I knew when I accepted my invitation to attend the fourth annual SISE I would be exposed to new ideas and learn so much from the lectures and field trips, but I would have never expected that I would learn the most from the other participants. Living with 60 strangers for two weeks seems like it could end in disaster, however working, learning and living with everyone 24 hours a day gave me a better understanding of the world and sustainability. When we weren’t in lectures or on trips everyone would go explore the wonderful city we were in. Somewhere between waiting 90 minutes to try Chicago’s famous pizza, stuffing too many people in a sketchy cab, arriving to the park to hear live music about a minute before it ends, finding a random band playing swing music on the sidewalk and dancing with new friends, watching fireworks off Navy Pier, staying up until 6am in the dorm singing in 15 different languages and dancing, having cook-outs, taking too many selfies, seeing the Air & Water Show, playing Cards Against Humanity and Hanabi, and just having wonderful conversations with people, the participants of SISE 2014 became a family.  The feeling I had at

SISE is one I hope everyone can experience at some point in their life. Being in the realm of environmental studies and sustainability comes with a lot of negativity but being surrounded by people who have the same goal of bettering the world, I have never felt more hopeful about the outlook of our existence on this planet.

One the first day of SISE, I walked into aconversation between participants on the physics of the organic chemistry of some type of renewable energy and I thought I was accepted by mistake. That conversation was my first exposure of many to the great minds of chemistry, physics, mathematics, economics, policy, business, geography, architecture, and so much more that made up the participants of SISE 2014 who taught me so much about the world and myself. Three weeks after SISE ended, I still miss the family I gained there, but I know that in our respective areas of the world we will still be working together to make a difference. – Virginia Whorley, Sustainability Intern

In the Garden with Lexa Keane

Spicy Flowers and Bean Sprouts

I think I’m in love.  Our relationship is so fresh and new, I can’t help but get excited thinking about Friday afternoons, and all the other random chances I get to spend time with them.

‘Them’ you ask?? Yes, all the little vegetable and fruit sprouts within the political science urban garden that are pushing so eagerly to meet the sun’s rays.  I find myself retreating to the garden any chance I get, making sure they are watered and nourished.  I’m borderline ‘helicopter mom,’ but their youth calls for extra reassurance and devotion!

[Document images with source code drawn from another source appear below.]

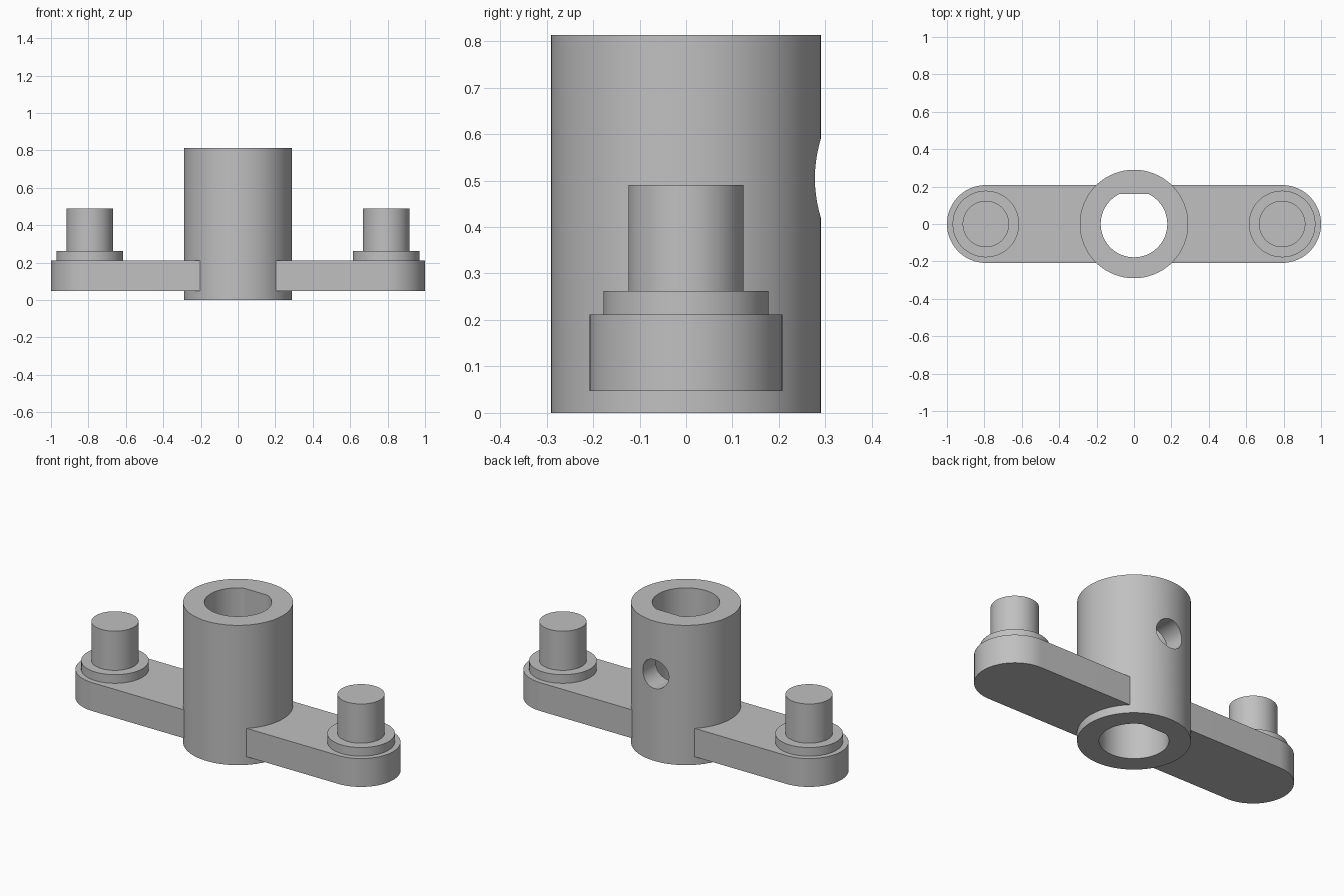
import bpy
import bmesh
from math import sin, cos, pi, radians
from mathutils import Matrix

cube = bpy.data.objects.get("Cube")
if cube:
    bpy.data.objects.remove(cube, do_unlink=True)

grey = bpy.data.materials.new("light grey")
grey.use_nodes = True
grey.diffuse_color = (0.53, 0.53, 0.53, 1)
grey.node_tree.nodes["Principled BSDF"].inputs["Base Color"].default_value = (0.53, 0.53, 0.53, 1)


def arc(radius, start=0, end=360, steps=96, cx=0):
    """Points along an arc, in degrees; a full turn leaves out the repeated point."""
    count = steps if end - start == 360 else steps + 1
    angles = [radians(start + (end - start) * i / steps) for i in range(count)]
    return [(cx + radius * cos(a), radius * sin(a)) for a in angles]


def prism(name, profile, z0, z1, matrix=Matrix()):
    """Extrude a flat profile from z0 to z1."""
    bm = bmesh.new()
    base = bm.faces.new([bm.verts.new((x, y, z0)) for x, y in profile])
    extruded = bmesh.ops.extrude_face_region(bm, geom=[base], use_keep_orig=True)
    top = [g for g in extruded["geom"] if isinstance(g, bmesh.types.BMVert)]
    bmesh.ops.translate(bm, verts=top, vec=(0, 0, z1 - z0))
    bmesh.ops.recalc_face_normals(bm, faces=bm.faces)
    bm.transform(matrix)
    mesh = bpy.data.meshes.new(name)
    bm.to_mesh(mesh)
    bm.free()
    mesh.materials.append(grey)
    obj = bpy.data.objects.new(name, mesh)
    bpy.context.collection.objects.link(obj)
    return obj


def activate(obj):
    bpy.ops.object.select_all(action="DESELECT")
    obj.select_set(True)
    bpy.context.view_layer.objects.active = obj


def smooth(obj):
    activate(obj)
    bpy.ops.object.shade_smooth_by_angle(angle=radians(30))


def cut(obj, cutter):
    cutter.hide_render = True
    mod = obj.modifiers.new("cut", "BOOLEAN")
    mod.operation = "DIFFERENCE"
    mod.solver = "EXACT"
    mod.object = cutter
    activate(obj)
    bpy.ops.object.modifier_apply(modifier=mod.name)
    bpy.data.objects.remove(cutter, do_unlink=True)


# Central hub with a D-shaped bore and a set screw hole at the back
hub = prism("hub", arc(0.29), 0, 0.813)
bore_profile = [(x, min(y, 0.16)) for x, y in arc(0.178)]
cut(hub, prism("bore_cutter", bore_profile, -0.1, 0.95))
to_back = Matrix.Translation((0, 0, 0.505)) @ Matrix.Rotation(-pi / 2, 4, "X")
cut(hub, prism("screw_hole_cutter", arc(0.084, steps=48), 0.05, 0.4, to_back))
smooth(hub)

# Arms with rounded ends, each carrying a collar and a pin
for side, turn in (("left", 0), ("right", pi)):
    spin = Matrix.Rotation(turn, 4, "Z")
    outline = [(0.2, -0.208)] + arc(0.208, -90, 90, 48, 0.792) + [(0.2, 0.208)]
    smooth(prism(side + "_arm", outline, 0.047, 0.212, spin))
    smooth(prism(side + "_collar", arc(0.178, cx=0.792), 0.212, 0.262, spin))
    smooth(prism(side + "_pin", arc(0.124, cx=0.792), 0.262, 0.49, spin))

One of the many great things about the garden is the constant interaction of people and the natural world, as the garden is a centerpiece in which people gather and exchange stories, thoughts, and a sense of community.  The garden demonstrates not only the physical potential of yielding produce for the local community, but the potential within each of us to flourish and help each other grow as individuals and as a community.  If you think I am romanticizing this garden experience, you might very well be correct in your assumption, but I would argue that this newly cultivated plot of land is something worth celebrating.

Yesterday, after a hectic day and a long week, I retreated to the garden to harvest some lettuce, spinach and basil for a tasty salad to share with a good friend of mine.  After plunking my heavy book bag down, I assessed the growing sprouts, and watered them while talking with some faculty members.  The conversations extended past the garden, and into realms of personal interest and funny stories of the week.  The garden is a platform for uplifting experiences, whether gathered around the actual garden, or sharing the vegetable goodness for dinner with a near and dear friend.